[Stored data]
◆ ◆ ◆
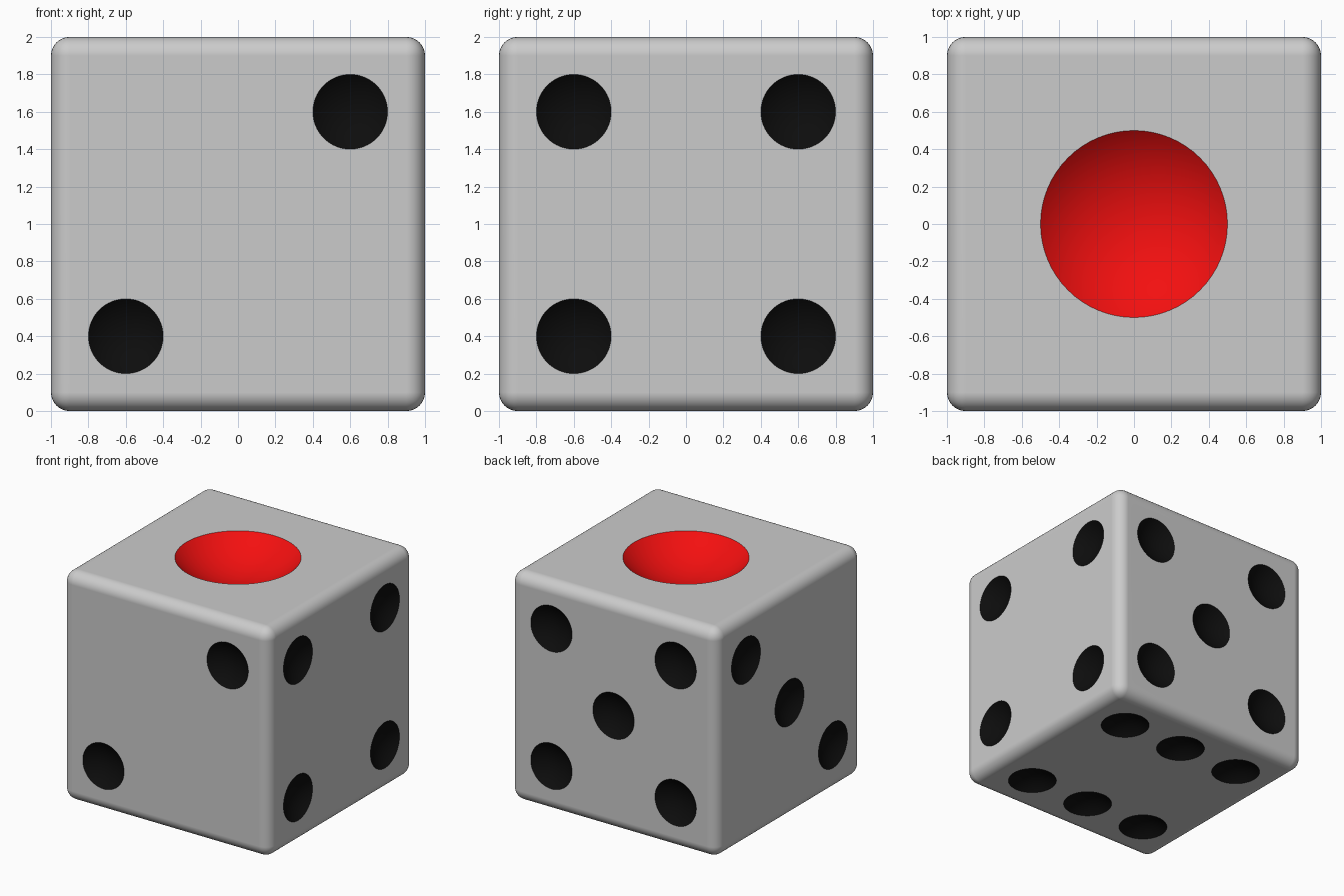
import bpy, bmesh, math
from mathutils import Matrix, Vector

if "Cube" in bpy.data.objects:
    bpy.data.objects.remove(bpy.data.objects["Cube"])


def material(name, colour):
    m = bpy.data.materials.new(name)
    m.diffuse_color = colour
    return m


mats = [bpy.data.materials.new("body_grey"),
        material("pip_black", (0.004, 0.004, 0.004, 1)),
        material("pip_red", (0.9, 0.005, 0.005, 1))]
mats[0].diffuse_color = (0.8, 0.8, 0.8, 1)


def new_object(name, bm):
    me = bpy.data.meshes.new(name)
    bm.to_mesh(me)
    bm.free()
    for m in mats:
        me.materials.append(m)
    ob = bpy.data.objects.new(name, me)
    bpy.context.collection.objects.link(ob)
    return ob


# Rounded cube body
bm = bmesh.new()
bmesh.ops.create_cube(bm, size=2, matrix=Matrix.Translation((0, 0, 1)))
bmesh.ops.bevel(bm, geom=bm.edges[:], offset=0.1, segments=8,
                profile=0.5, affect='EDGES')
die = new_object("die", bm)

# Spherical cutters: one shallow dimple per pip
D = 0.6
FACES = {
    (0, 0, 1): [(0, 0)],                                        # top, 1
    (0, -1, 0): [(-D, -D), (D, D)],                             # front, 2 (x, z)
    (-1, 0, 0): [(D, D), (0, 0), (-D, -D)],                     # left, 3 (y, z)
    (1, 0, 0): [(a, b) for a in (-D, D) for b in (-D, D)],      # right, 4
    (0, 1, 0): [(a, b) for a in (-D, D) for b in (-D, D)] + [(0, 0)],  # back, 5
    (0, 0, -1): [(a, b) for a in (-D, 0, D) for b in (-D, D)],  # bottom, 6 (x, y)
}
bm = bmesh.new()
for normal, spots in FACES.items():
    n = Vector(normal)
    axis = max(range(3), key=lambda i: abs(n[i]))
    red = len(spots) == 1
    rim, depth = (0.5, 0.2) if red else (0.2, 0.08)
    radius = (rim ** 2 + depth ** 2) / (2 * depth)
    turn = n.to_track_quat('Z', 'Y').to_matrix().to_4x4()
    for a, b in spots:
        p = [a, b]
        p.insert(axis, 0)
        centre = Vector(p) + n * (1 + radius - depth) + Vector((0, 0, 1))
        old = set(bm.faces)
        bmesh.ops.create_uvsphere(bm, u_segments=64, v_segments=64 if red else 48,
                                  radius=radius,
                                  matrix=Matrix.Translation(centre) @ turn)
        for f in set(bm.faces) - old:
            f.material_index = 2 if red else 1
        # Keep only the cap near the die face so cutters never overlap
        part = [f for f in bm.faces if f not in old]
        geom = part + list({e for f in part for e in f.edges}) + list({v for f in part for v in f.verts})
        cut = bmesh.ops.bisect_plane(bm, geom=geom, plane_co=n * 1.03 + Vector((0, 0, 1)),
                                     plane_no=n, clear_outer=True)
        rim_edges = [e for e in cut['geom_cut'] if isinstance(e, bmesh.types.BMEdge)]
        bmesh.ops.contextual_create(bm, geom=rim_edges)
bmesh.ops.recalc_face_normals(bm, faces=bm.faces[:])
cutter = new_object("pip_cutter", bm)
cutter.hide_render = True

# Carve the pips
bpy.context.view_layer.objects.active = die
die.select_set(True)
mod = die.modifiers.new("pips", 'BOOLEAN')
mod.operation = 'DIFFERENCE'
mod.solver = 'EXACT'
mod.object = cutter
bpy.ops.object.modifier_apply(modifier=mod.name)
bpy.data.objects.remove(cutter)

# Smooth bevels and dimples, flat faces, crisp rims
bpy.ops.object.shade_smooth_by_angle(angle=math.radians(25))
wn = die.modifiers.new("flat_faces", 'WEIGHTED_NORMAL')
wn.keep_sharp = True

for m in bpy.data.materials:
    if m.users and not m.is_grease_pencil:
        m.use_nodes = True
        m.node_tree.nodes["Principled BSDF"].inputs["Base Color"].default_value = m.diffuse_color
◆ ◆ ◆
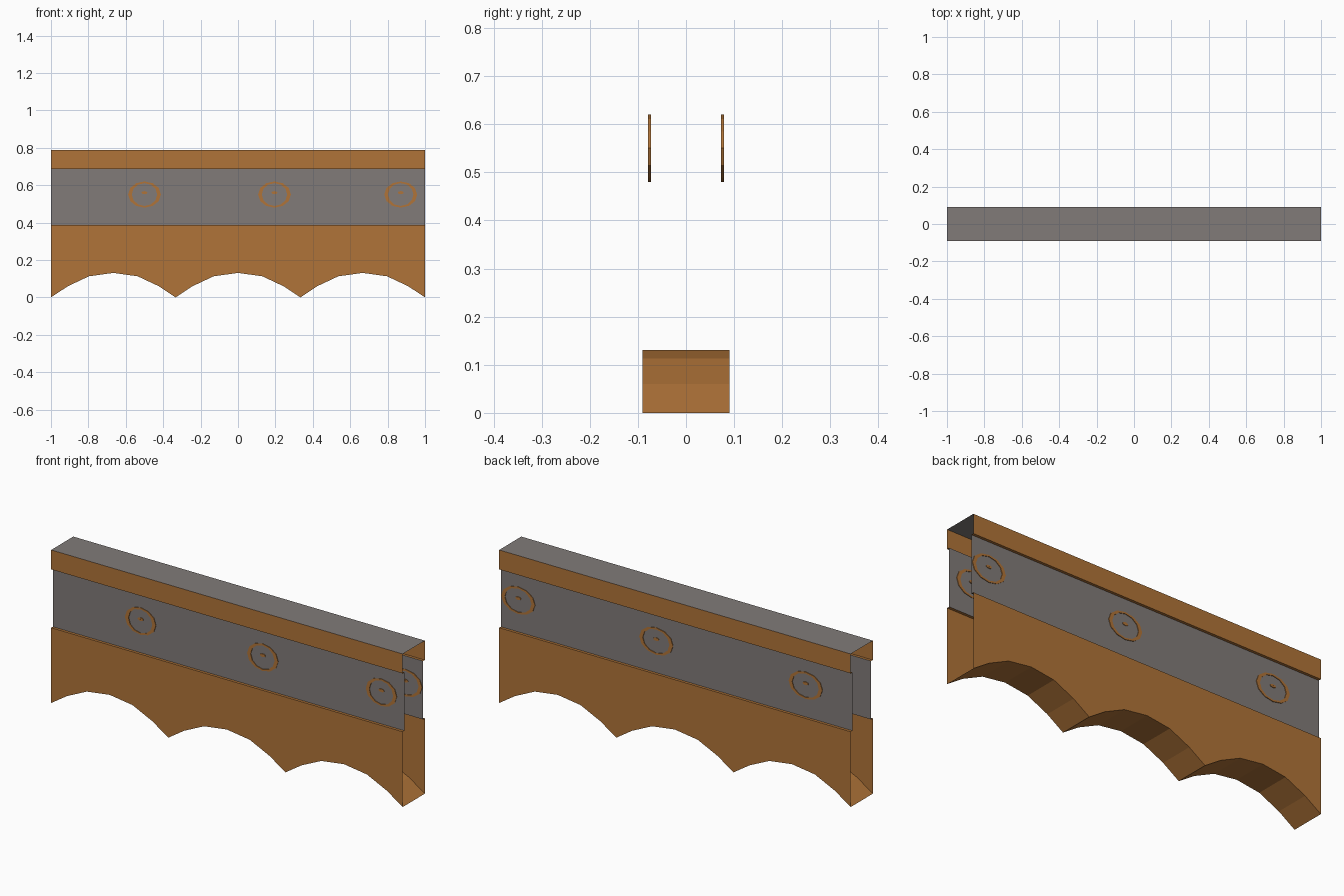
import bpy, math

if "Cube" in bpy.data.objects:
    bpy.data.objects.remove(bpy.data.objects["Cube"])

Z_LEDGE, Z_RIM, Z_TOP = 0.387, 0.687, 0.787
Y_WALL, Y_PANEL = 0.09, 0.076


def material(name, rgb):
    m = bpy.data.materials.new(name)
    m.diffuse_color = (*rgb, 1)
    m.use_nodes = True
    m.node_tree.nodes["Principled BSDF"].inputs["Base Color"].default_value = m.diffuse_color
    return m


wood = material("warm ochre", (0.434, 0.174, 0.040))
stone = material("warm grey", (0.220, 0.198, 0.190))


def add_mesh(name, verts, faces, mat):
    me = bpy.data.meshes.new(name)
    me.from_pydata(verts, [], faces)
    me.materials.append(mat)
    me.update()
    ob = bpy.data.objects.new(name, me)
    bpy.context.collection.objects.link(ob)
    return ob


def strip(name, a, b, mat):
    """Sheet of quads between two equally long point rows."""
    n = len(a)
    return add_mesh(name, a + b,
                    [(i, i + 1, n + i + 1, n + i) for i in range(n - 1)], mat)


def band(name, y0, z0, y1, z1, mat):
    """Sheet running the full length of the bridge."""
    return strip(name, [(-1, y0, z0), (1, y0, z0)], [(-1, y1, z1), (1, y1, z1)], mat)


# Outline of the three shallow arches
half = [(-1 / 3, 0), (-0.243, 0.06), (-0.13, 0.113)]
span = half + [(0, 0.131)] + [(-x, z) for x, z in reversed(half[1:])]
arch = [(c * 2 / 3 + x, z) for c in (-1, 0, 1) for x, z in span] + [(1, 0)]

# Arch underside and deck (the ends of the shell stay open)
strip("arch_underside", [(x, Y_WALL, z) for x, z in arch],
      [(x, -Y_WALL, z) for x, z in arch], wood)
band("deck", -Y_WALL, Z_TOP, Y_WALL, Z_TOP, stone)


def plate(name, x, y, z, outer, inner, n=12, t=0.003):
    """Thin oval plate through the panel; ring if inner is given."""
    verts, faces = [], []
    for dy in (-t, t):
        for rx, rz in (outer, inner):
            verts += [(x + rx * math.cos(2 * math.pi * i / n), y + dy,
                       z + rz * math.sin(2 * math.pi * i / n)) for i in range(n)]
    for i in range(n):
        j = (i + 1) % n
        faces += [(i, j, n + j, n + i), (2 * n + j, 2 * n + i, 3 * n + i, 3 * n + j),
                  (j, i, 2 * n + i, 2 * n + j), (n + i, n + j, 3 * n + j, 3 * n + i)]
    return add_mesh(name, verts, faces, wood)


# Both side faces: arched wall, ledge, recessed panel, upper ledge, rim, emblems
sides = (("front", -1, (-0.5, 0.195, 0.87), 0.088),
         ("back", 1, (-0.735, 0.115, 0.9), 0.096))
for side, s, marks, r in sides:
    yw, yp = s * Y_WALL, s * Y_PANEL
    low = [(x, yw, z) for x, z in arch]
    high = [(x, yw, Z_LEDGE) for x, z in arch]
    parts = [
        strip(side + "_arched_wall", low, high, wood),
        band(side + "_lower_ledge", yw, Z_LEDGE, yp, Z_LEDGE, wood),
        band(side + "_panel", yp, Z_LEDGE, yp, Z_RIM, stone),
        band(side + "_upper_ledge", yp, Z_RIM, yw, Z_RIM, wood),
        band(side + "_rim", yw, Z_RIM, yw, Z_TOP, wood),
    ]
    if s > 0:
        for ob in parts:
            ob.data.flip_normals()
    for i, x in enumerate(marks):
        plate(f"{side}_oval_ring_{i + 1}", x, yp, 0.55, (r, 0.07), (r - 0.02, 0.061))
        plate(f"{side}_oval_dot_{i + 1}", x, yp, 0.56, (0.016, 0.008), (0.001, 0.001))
◆ ◆ ◆
Task item:
For this exercise, output exactly the lines above from the line with "geom = part" to the line with "# Carve the pips", counting both, and leave out the rest.

Solution for this problem:
        geom = part + list({e for f in part for e in f.edges}) + list({v for f in part for v in f.verts})
        cut = bmesh.ops.bisect_plane(bm, geom=geom, plane_co=n * 1.03 + Vector((0, 0, 1)),
                                     plane_no=n, clear_outer=True)
        rim_edges = [e for e in cut['geom_cut'] if isinstance(e, bmesh.types.BMEdge)]
        bmesh.ops.contextual_create(bm, geom=rim_edges)
bmesh.ops.recalc_face_normals(bm, faces=bm.faces[:])
cutter = new_object("pip_cutter", bm)
cutter.hide_render = True

# Carve the pips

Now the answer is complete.